W.E.B. Du Bois


April 1, 1914

We have spoken before of the custom in the United States of refusing to capitalize the word “Negro.”

Before 1850 the use of the capital letter was practically universal, but with the determined onslaught upon the Negro-American in the decade previous to the war, the present insulting custom was fixed. Note for a moment the quite unconscious result:

The Kansas City Journal publishes an admirable little lay sermon on a certain much heralded experiment in racial culture. We abstract three paragraphs:

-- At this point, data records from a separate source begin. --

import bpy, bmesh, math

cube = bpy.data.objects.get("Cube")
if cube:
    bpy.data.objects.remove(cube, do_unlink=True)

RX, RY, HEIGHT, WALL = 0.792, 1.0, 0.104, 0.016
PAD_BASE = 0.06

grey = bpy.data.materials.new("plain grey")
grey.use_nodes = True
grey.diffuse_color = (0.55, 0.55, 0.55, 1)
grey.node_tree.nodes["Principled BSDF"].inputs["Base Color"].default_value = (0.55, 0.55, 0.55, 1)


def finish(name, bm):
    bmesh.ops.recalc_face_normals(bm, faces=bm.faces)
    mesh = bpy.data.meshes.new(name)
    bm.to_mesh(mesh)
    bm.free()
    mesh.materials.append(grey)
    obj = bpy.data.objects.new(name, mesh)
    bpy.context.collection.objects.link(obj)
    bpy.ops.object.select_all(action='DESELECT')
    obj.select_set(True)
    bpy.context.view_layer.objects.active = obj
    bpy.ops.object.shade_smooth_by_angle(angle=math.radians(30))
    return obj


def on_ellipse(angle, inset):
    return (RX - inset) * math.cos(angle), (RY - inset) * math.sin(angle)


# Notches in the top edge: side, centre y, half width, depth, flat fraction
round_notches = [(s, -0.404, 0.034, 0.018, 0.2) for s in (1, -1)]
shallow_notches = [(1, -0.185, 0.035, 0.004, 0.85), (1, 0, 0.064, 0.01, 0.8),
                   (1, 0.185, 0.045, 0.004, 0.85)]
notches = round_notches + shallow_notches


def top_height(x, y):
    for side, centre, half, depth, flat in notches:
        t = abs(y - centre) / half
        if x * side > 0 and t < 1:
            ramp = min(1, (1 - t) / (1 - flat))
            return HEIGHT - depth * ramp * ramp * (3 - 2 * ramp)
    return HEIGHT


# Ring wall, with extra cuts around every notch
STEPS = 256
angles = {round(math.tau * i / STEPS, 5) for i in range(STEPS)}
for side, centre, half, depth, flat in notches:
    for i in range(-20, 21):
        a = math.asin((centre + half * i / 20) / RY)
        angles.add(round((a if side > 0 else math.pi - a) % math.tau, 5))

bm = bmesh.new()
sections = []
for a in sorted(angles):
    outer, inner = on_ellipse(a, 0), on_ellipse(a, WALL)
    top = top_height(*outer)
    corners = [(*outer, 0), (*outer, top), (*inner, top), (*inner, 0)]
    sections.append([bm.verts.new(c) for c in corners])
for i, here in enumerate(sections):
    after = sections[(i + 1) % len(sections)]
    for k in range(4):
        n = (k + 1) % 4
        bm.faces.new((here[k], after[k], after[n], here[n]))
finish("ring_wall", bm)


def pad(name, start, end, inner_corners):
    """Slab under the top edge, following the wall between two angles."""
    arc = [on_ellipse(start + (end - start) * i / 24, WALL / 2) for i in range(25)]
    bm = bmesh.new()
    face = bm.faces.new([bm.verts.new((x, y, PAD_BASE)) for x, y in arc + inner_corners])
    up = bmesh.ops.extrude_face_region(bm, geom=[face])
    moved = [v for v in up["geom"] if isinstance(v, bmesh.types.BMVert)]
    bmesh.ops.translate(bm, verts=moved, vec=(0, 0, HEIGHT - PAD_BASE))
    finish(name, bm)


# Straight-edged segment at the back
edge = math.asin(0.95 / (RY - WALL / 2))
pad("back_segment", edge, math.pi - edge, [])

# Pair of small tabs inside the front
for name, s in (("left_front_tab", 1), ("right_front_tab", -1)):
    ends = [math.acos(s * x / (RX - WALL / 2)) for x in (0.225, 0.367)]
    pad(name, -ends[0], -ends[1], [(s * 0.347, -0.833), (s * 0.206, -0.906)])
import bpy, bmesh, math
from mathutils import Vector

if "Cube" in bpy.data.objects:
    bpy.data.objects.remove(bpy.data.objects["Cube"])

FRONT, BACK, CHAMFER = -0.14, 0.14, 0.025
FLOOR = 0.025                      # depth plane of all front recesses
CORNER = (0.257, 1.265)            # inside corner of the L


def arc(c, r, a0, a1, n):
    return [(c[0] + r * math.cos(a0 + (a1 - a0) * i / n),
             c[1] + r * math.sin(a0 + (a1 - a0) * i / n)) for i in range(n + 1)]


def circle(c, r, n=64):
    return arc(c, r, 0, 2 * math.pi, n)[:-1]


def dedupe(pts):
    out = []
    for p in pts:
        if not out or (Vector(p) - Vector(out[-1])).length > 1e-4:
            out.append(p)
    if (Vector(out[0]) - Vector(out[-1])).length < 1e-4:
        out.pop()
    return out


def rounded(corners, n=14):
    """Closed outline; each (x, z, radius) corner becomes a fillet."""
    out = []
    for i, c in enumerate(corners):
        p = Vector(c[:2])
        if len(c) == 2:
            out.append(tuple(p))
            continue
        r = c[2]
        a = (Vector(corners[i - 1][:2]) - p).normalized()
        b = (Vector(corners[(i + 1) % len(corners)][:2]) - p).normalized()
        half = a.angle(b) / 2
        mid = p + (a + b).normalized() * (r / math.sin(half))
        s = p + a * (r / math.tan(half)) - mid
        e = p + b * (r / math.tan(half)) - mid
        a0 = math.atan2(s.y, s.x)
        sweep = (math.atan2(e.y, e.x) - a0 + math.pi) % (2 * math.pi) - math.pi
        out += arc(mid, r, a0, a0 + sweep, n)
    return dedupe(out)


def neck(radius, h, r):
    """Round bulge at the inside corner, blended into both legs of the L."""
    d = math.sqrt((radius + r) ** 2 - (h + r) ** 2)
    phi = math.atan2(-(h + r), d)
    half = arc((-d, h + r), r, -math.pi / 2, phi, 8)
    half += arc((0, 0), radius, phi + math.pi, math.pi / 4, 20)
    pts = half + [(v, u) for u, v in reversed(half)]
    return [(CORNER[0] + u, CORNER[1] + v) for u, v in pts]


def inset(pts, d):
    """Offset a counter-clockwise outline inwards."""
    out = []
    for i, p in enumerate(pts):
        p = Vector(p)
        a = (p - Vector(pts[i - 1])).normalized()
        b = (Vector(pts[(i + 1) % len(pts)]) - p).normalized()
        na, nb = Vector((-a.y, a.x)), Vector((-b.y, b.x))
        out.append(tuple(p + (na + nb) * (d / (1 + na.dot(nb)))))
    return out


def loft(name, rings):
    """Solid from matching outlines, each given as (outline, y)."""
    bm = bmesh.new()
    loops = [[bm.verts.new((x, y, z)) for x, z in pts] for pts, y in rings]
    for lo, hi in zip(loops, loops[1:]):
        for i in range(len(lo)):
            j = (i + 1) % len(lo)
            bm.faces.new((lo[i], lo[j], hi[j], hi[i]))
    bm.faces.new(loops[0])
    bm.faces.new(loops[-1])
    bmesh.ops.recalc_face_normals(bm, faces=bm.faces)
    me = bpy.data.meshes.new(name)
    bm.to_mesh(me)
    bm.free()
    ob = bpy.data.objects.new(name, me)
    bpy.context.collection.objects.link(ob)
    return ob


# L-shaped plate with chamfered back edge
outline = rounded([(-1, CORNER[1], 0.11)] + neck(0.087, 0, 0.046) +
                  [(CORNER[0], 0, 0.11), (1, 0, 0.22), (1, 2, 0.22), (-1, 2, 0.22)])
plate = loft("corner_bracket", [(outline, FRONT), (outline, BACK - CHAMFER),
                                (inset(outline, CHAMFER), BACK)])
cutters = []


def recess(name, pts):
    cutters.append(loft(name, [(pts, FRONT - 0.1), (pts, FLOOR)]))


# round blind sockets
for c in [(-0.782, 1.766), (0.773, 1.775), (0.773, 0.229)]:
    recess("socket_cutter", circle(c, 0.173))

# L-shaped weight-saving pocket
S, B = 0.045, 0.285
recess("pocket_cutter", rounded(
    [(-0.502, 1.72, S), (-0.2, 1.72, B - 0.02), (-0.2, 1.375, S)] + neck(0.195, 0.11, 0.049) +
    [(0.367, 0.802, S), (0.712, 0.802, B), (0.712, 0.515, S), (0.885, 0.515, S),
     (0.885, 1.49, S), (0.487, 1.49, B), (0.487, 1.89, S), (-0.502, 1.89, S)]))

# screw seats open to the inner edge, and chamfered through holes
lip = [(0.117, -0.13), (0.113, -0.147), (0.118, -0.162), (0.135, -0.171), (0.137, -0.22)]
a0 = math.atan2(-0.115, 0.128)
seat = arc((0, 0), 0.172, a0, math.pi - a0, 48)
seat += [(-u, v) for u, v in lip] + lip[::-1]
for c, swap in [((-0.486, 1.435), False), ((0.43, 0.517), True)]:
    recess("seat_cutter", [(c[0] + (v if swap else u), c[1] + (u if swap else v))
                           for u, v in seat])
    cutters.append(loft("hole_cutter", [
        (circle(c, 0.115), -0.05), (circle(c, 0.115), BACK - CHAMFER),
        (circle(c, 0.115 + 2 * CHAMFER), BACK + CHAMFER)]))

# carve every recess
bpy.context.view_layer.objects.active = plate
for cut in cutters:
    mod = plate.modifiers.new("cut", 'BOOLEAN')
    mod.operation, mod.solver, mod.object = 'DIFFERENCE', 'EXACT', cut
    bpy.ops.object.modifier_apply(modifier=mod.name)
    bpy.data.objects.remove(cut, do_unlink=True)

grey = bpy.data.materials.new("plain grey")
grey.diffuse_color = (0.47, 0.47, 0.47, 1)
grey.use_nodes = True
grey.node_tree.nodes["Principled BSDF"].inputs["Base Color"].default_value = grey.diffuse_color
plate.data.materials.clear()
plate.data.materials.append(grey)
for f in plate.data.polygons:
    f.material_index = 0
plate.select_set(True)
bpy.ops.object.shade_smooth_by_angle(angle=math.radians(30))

The imagination readily responds to the effort to bring up representatives of half a dozen or more races—American, Chinese, Indian, negro, Japanese, Jew, Russian, etc.—in an environment which shall be uniform, which shall be directed to the task of permitting human nature, rather than any of its racial subdivisions, to take its course, subject to the modifications of a universal environment. …

Will the little American, the little Jew, the little Italian, the little Chinese, the little negro and all the other little ones grow up to be men and women who conform to a uniform standard of intellectual and spiritual measurement, forgetting in the new knowledge of proper training all the heritage of their racial origin and all the evils of an undesirable environment? …

In still other words, is not one good citizen just as good as any other good citizen, regardless of whether he is an American, a Jew, an Italian, a negro, a Chinese, a Japanese or what not? …

In substance nothing could be better than these statements; but can anyone read them and for a moment think of the Negro race as equal to other races? Yet some of the best friends of colored people persist in this species of insult.


For attribution, please cite this work as:
Du Bois, W.E.B. 1914. “Veiled Insults.” The Crisis 7 (6): 287–88.